The CBIs were initially designed to trap flat aromatic substrates between their aromatic units [22, 26, 32]; however, it turned out very rapidly that these compounds display remarkable binding preference for single-stranded and locally unpaired DNA (abasic , mismatched sites) [17, 18, 21, 34] and various secondary structures (hairpins , trinucleotide repeats , G-quadruplex) [9–11, 37]. We show here that this class of macrocycles offers unique advantages for targeting G-quadruplex-DNA.
The two-step selection procedure followed herein as well as the structural diversity of the collection studied enabled us to identify several structural features that govern the efficiency of the quadruplex-recognition by the CBI ligands. Among these, the presence of a pendant side-arm and the existence of a particular topological arrangement appear to be strong determinants. The selected hits possess sophisticated architectures and are thus likely to create multiple contacts with the quadruplex-DNA structure. This should result from a complex interplay of π-stacking interactions, H-bonding, and electrostatic forces both with the accessible G-tetrad of the quadruplex-DNA and with the quadruplex-elements that surround the G-tetrad (loops and/or grooves). These secondary interactions may be at the origin of the high selectivity observed.

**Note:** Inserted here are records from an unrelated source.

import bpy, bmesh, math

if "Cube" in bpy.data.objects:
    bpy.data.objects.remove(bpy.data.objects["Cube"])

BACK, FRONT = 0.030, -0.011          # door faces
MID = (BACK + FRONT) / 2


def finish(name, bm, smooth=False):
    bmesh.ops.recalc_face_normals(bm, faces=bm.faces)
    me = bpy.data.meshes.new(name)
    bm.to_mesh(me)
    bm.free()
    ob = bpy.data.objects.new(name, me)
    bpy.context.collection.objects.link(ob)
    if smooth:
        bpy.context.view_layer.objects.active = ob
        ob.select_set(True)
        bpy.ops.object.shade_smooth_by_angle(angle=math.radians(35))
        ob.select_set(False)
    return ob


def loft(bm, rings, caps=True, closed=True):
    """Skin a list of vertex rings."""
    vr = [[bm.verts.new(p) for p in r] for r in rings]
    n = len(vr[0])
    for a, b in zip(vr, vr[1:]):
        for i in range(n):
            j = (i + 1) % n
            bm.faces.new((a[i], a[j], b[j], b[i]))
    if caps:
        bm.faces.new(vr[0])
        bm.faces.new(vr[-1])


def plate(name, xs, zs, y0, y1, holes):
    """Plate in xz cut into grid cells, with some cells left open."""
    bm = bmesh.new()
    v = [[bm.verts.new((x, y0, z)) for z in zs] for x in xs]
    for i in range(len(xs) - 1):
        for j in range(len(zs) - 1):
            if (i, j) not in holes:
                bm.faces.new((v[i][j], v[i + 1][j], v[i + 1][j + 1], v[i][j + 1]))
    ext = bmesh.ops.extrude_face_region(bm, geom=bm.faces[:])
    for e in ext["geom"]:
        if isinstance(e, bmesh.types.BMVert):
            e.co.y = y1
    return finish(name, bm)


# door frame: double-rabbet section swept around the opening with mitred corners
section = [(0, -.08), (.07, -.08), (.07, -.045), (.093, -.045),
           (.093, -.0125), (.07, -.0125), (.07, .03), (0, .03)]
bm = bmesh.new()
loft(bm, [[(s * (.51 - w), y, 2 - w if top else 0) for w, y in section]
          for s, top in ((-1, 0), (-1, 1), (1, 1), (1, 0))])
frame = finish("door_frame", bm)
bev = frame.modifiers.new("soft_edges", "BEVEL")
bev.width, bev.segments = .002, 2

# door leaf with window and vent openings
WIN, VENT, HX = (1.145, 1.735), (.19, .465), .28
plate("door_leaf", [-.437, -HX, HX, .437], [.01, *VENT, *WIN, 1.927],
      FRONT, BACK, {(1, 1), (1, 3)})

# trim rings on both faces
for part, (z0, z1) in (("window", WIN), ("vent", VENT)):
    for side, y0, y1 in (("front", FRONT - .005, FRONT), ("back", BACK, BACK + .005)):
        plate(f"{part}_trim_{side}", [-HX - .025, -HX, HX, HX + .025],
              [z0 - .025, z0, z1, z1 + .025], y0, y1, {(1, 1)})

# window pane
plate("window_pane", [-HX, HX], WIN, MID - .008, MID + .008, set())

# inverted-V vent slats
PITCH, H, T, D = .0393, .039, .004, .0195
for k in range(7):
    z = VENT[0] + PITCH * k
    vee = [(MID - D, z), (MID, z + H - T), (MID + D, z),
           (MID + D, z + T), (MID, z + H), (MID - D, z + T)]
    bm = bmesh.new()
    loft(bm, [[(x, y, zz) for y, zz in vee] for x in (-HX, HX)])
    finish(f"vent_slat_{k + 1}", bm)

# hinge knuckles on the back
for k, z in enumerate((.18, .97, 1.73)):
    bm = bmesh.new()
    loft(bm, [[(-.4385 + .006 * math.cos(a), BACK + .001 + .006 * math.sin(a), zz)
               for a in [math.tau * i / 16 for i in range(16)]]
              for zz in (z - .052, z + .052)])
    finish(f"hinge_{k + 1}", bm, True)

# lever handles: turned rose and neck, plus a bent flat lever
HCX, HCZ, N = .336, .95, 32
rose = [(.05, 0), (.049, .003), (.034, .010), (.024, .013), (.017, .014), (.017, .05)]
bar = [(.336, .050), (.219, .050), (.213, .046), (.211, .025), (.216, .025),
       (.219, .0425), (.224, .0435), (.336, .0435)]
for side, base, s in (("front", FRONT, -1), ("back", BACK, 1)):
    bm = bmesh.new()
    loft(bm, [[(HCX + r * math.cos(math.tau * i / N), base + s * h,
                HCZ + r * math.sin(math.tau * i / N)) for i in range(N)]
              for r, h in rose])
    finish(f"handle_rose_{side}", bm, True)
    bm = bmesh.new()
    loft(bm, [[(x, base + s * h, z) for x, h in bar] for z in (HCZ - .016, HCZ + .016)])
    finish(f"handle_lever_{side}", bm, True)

In conclusion, we have performed the first step toward the identification of two molecules that are highly promising ligands of the human telomeric quadruplex in vitro and opened the way towards new molecular designs of high efficiency. We are thus now performing further studies with these ligands to investigate their peculiar binding mode and in vivo properties.
The authors would like to thank sincerely their coworkers, C. Guetta, A. De Cian, E. Largy, and L. Lacroix, for technical assistance and stimulating scientific discussions related to G-quadruplex DNA and ligands. A special acknowledgment is due to J. R. R. Tolkien for the title inspiration.